## Work to be completed
Every record below should be printed again exactly, with its pictures removed.

┄┄┄┄┄┄

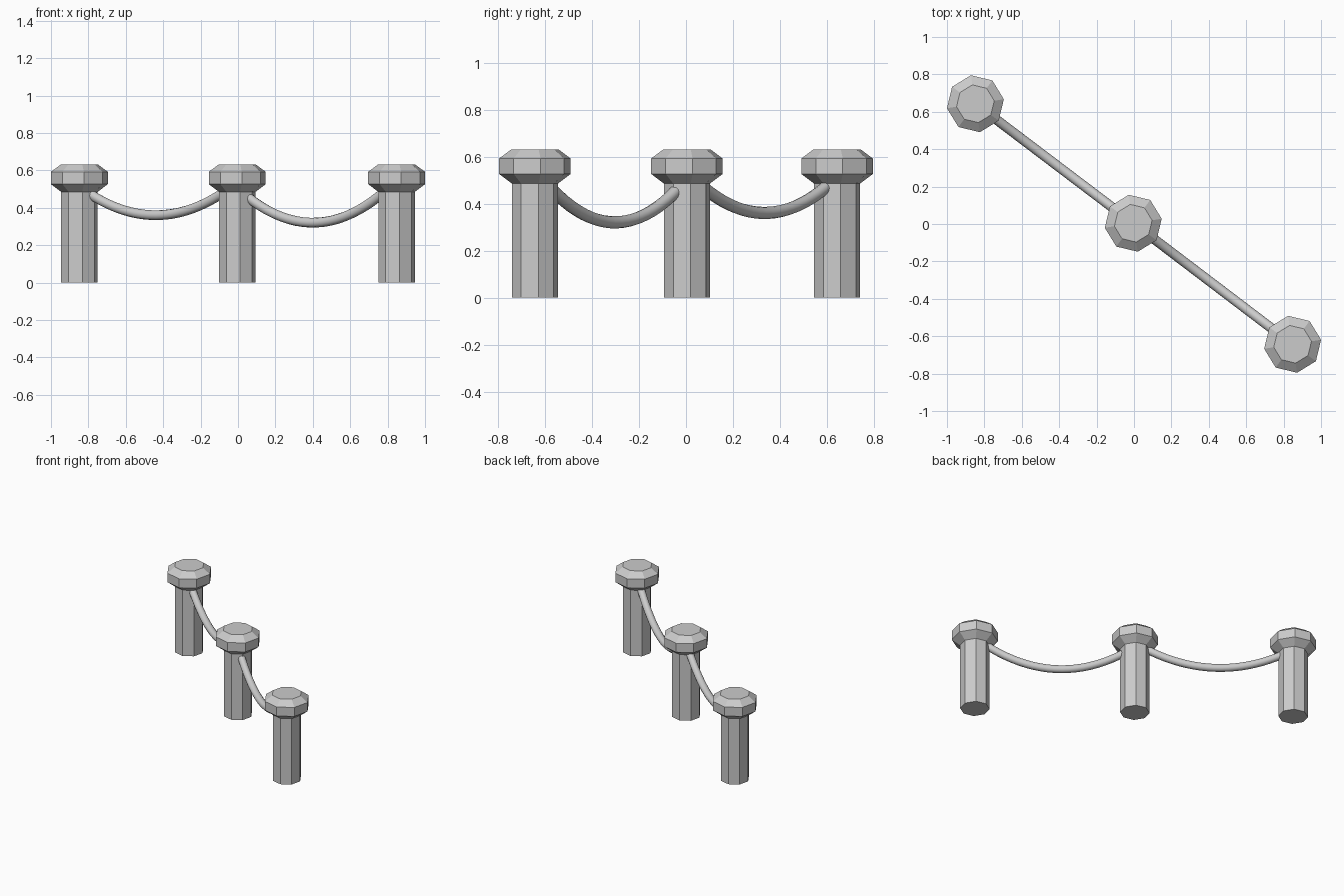
import bpy, bmesh, math
from mathutils import Matrix

cube = bpy.data.objects.get("Cube")
if cube:
    bpy.data.objects.remove(cube)

stone = bpy.data.materials.new("grey_stone")
stone.use_nodes = True
colour = (0.6, 0.6, 0.6, 1)
stone.diffuse_color = colour
stone.node_tree.nodes["Principled BSDF"].inputs["Base Color"].default_value = colour


def add_object(name, bm, location=(0, 0, 0)):
    bmesh.ops.recalc_face_normals(bm, faces=bm.faces)
    mesh = bpy.data.meshes.new(name)
    bm.to_mesh(mesh)
    bm.free()
    mesh.materials.append(stone)
    obj = bpy.data.objects.new(name, mesh)
    obj.location = location
    bpy.context.collection.objects.link(obj)
    return obj


def lathe(name, profile, location, sides=8, turn=math.radians(9)):
    """Flat-sided solid from (radius, height) pairs."""
    bm = bmesh.new()
    rings = []
    for r, z in profile:
        angles = [turn + math.tau * i / sides for i in range(sides)]
        rings.append([bm.verts.new((r * math.cos(a), r * math.sin(a), z)) for a in angles])
    for low, high in zip(rings, rings[1:]):
        for i in range(sides):
            j = (i + 1) % sides
            bm.faces.new((low[i], low[j], high[j], high[i]))
    bm.faces.new(rings[0])
    bm.faces.new(rings[-1])
    return add_object(name, bm, location)


def rope(name, start, end, low_x, low_z, bend, radius=0.026, steps=20, sides=12):
    """Round rope sagging between two posts."""
    bm = bmesh.new()
    heading = math.atan2(end[1] - start[1], end[0] - start[0])
    rings = []
    for k in range(steps + 1):
        t = 0.06 + 0.88 * k / steps
        x = start[0] + (end[0] - start[0]) * t
        y = start[1] + (end[1] - start[1]) * t
        z = low_z + bend * (x - low_x) ** 2
        slope = math.atan(2 * bend * (x - low_x) * math.cos(heading))
        frame = (Matrix.Translation((x, y, z)) @ Matrix.Rotation(heading, 4, 'Z')
                 @ Matrix.Rotation(-slope, 4, 'Y') @ Matrix.Rotation(math.pi / 2, 4, 'Y'))
        ring = bmesh.ops.create_circle(bm, segments=sides, radius=radius, matrix=frame)
        rings.append(ring["verts"])
    for a, b in zip(rings, rings[1:]):
        for i in range(sides):
            j = (i + 1) % sides
            bm.faces.new((a[i], a[j], b[j], b[i]))
    bm.faces.new(rings[0])
    bm.faces.new(rings[-1])
    obj = add_object(name, bm)
    bpy.ops.object.select_all(action='DESELECT')
    obj.select_set(True)
    bpy.context.view_layer.objects.active = obj
    bpy.ops.object.shade_smooth_by_angle(angle=math.radians(40))


# Posts: octagonal shaft with a flared, bevelled cap
right_at, middle_at, left_at = (-0.848, 0.643), (-0.004, 0.004), (0.848, -0.643)
for side, (x, y) in (("right", right_at), ("middle", middle_at), ("left", left_at)):
    lathe(side + "_post_shaft", [(0.099, 0), (0.099, 0.485)], (x, y, 0))
    lathe(side + "_post_cap", [(0.099, 0.485), (0.154, 0.526), (0.154, 0.592), (0.102, 0.63)], (x, y, 0))

# Ropes between neighbouring posts
rope("right_rope", right_at, middle_at, -0.44, 0.36, 0.92)
rope("left_rope", middle_at, left_at, 0.40, 0.32, 1.13)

┄┄┄┄┄┄

## Result below
import bpy, bmesh, math
from mathutils import Matrix

cube = bpy.data.objects.get("Cube")
if cube:
    bpy.data.objects.remove(cube)

stone = bpy.data.materials.new("grey_stone")
stone.use_nodes = True
colour = (0.6, 0.6, 0.6, 1)
stone.diffuse_color = colour
stone.node_tree.nodes["Principled BSDF"].inputs["Base Color"].default_value = colour


def add_object(name, bm, location=(0, 0, 0)):
    bmesh.ops.recalc_face_normals(bm, faces=bm.faces)
    mesh = bpy.data.meshes.new(name)
    bm.to_mesh(mesh)
    bm.free()
    mesh.materials.append(stone)
    obj = bpy.data.objects.new(name, mesh)
    obj.location = location
    bpy.context.collection.objects.link(obj)
    return obj


def lathe(name, profile, location, sides=8, turn=math.radians(9)):
    """Flat-sided solid from (radius, height) pairs."""
    bm = bmesh.new()
    rings = []
    for r, z in profile:
        angles = [turn + math.tau * i / sides for i in range(sides)]
        rings.append([bm.verts.new((r * math.cos(a), r * math.sin(a), z)) for a in angles])
    for low, high in zip(rings, rings[1:]):
        for i in range(sides):
            j = (i + 1) % sides
            bm.faces.new((low[i], low[j], high[j], high[i]))
    bm.faces.new(rings[0])
    bm.faces.new(rings[-1])
    return add_object(name, bm, location)


def rope(name, start, end, low_x, low_z, bend, radius=0.026, steps=20, sides=12):
    """Round rope sagging between two posts."""
    bm = bmesh.new()
    heading = math.atan2(end[1] - start[1], end[0] - start[0])
    rings = []
    for k in range(steps + 1):
        t = 0.06 + 0.88 * k / steps
        x = start[0] + (end[0] - start[0]) * t
        y = start[1] + (end[1] - start[1]) * t
        z = low_z + bend * (x - low_x) ** 2
        slope = math.atan(2 * bend * (x - low_x) * math.cos(heading))
        frame = (Matrix.Translation((x, y, z)) @ Matrix.Rotation(heading, 4, 'Z')
                 @ Matrix.Rotation(-slope, 4, 'Y') @ Matrix.Rotation(math.pi / 2, 4, 'Y'))
        ring = bmesh.ops.create_circle(bm, segments=sides, radius=radius, matrix=frame)
        rings.append(ring["verts"])
    for a, b in zip(rings, rings[1:]):
        for i in range(sides):
            j = (i + 1) % sides
            bm.faces.new((a[i], a[j], b[j], b[i]))
    bm.faces.new(rings[0])
    bm.faces.new(rings[-1])
    obj = add_object(name, bm)
    bpy.ops.object.select_all(action='DESELECT')
    obj.select_set(True)
    bpy.context.view_layer.objects.active = obj
    bpy.ops.object.shade_smooth_by_angle(angle=math.radians(40))


# Posts: octagonal shaft with a flared, bevelled cap
right_at, middle_at, left_at = (-0.848, 0.643), (-0.004, 0.004), (0.848, -0.643)
for side, (x, y) in (("right", right_at), ("middle", middle_at), ("left", left_at)):
    lathe(side + "_post_shaft", [(0.099, 0), (0.099, 0.485)], (x, y, 0))
    lathe(side + "_post_cap", [(0.099, 0.485), (0.154, 0.526), (0.154, 0.592), (0.102, 0.63)], (x, y, 0))

# Ropes between neighbouring posts
rope("right_rope", right_at, middle_at, -0.44, 0.36, 0.92)
rope("left_rope", middle_at, left_at, 0.40, 0.32, 1.13)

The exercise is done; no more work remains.